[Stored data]
------------------------------------------------------------------------

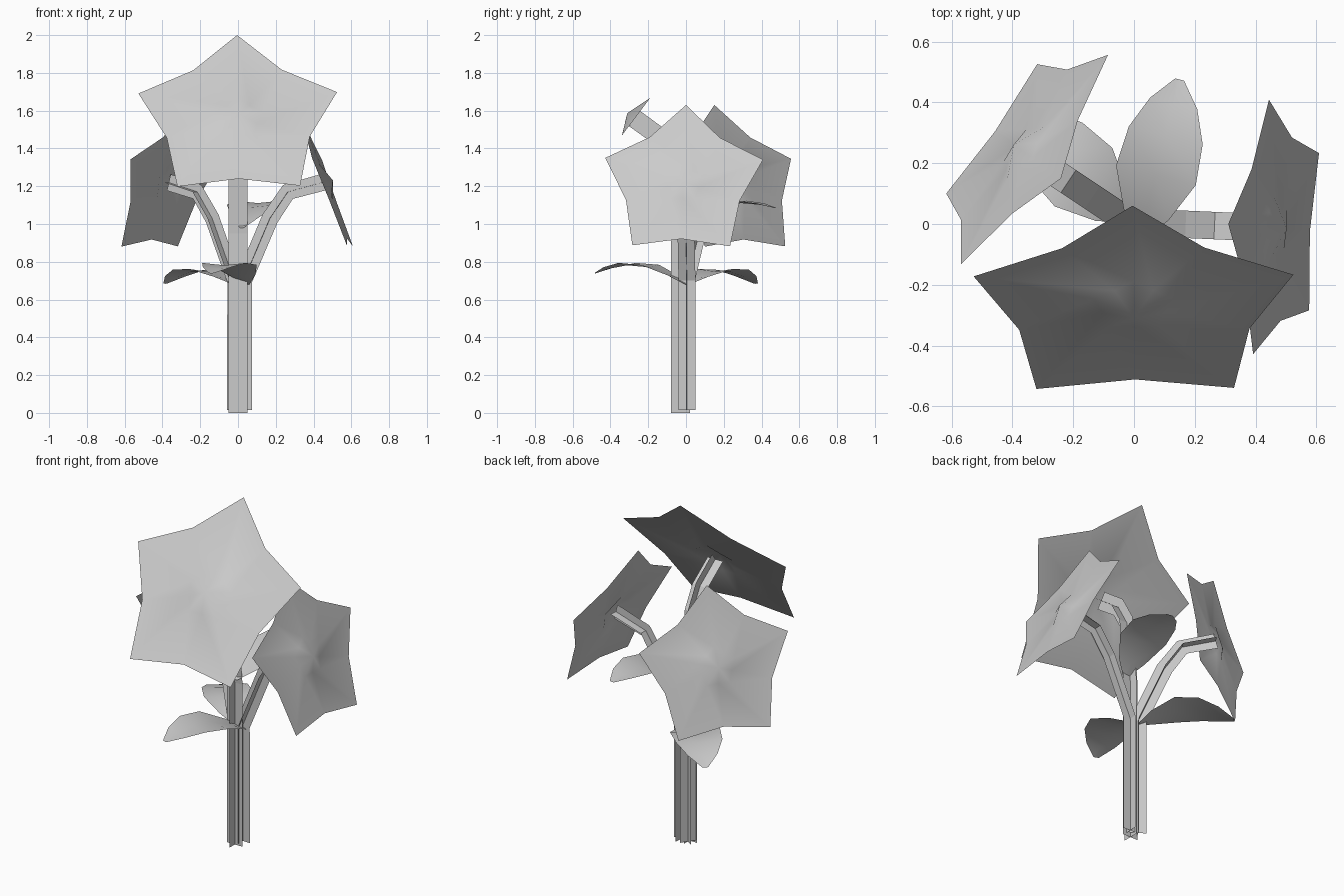
import bpy, math
from mathutils import Vector as V

if "Cube" in bpy.data.objects:
    bpy.data.objects.remove(bpy.data.objects["Cube"])


def make(name, verts, faces, smooth=False):
    me = bpy.data.meshes.new(name)
    me.from_pydata([tuple(v) for v in verts], [], faces)
    me.update()
    for p in me.polygons:
        p.use_smooth = smooth
    ob = bpy.data.objects.new(name, me)
    bpy.context.collection.objects.link(ob)
    return ob


def flower(name, center, tip, side):
    """Flat five-pointed head with a small raised middle.
    side = direction of the head's right, seen from its face."""
    c = V(center)
    u = V(tip) - c
    r = u.length
    u.normalize()
    v = V(side)
    v = (v - u * v.dot(u)).normalized()
    n = v.cross(u)
    verts = [c + n * 0.087 * r]
    for inner in (True, False):
        for i in range(10):
            a = math.radians(36 * i)
            if inner:
                d = 0.25 if i % 2 == 0 else 0.195
            else:
                d = 1.0 if i % 2 == 0 else 0.72
            verts.append(c + (u * math.cos(a) - v * math.sin(a)) * d * r)
    faces = []
    for i in range(10):
        j = (i + 1) % 10
        faces.append((0, 1 + i, 1 + j))
        faces.append((1 + i, 11 + i, 11 + j, 1 + j))
    return make(name, verts, faces, True)


def stem(name, base, end, profile, w):
    """Two crossed strips following a bent path; profile = (outward, z)."""
    b = V((base[0], base[1], 0))
    out = V((end[0] - base[0], end[1] - base[1], 0)).normalized()
    side = V((-out.y, out.x, 0))
    pts = [b + out * d + V((0, 0, z)) for d, z in profile]
    verts, faces = [], []
    for i, p in enumerate(pts):
        t = V((0, 0, 0))
        if i > 0:
            t += (p - pts[i - 1]).normalized()
        if i < len(pts) - 1:
            t += (pts[i + 1] - p).normalized()
        m = side.cross(t.normalized()).normalized()
        verts += [p - side * w, p + side * w, p - m * w, p + m * w]
    for i in range(len(pts) - 1):
        k = 4 * i
        faces += [(k, k + 1, k + 5, k + 4), (k + 2, k + 3, k + 7, k + 6)]
    return make(name, verts, faces)


# leaf rows: position along length, half width, arch height
LEAF = [(0, .01, 0), (.15, .075, .04), (.4, .135, .08),
        (.65, .125, .075), (.85, .08, .04), (1, .015, 0)]


def leaf(name, base, tip):
    b, t = V(base), V(tip)
    d = t - b
    s = V((-d.y, d.x, 0)).normalized()
    verts, faces = [], []
    for f, w, h in LEAF:
        p = b + d * f + V((0, 0, h))
        verts += [p + s * w, p - V((0, 0, w * 0.1)), p - s * w]
    for i in range(len(LEAF) - 1):
        for k in (3 * i, 3 * i + 1):
            faces.append((k, k + 3, k + 4, k + 1)[::-1])
    return make(name, verts, faces, True)


# flower heads
c1, c2, c3 = (0, -.272, 1.558), (.466, -.014, 1.218), (-.366, .24, 1.216)
flower("front_flower", c1, (-.005, .06, 2.0), (1, 0, 0))
flower("right_flower", c2, (.31, 0, 1.63), (.06, .83, -.03))
flower("left_flower", c3, (-.24, .15, 1.63), (-.495, -.68, -.04))

# stems, bending outward to the middle of each head
stem("front_stem", (0, -.03), c1,
     [(0, 0), (0, .95), (.03, 1.33), (.10, 1.455), (.242, 1.558)], .05)
low = [(0, .015), (0, .7), (.14, 1.03), (.235, 1.17)]
stem("right_stem", (.03, .005), c2, low + [(.436, 1.225)], .045)
stem("left_stem", (-.02, .01), c3, low + [(.416, 1.22)], .045)

# leaves
leaf("front_leaf", (.05, 0, .68), (-.14, -.48, .74))
leaf("left_leaf", (-.02, .01, .68), (-.385, .37, .685))
leaf("back_leaf", (.02, -.05, .98), (.15, .475, 1.085))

------------------------------------------------------------------------

- _What you should do_
The answer should be a single number: the count of lines in the records that hold the string "return".

- _Task response_
4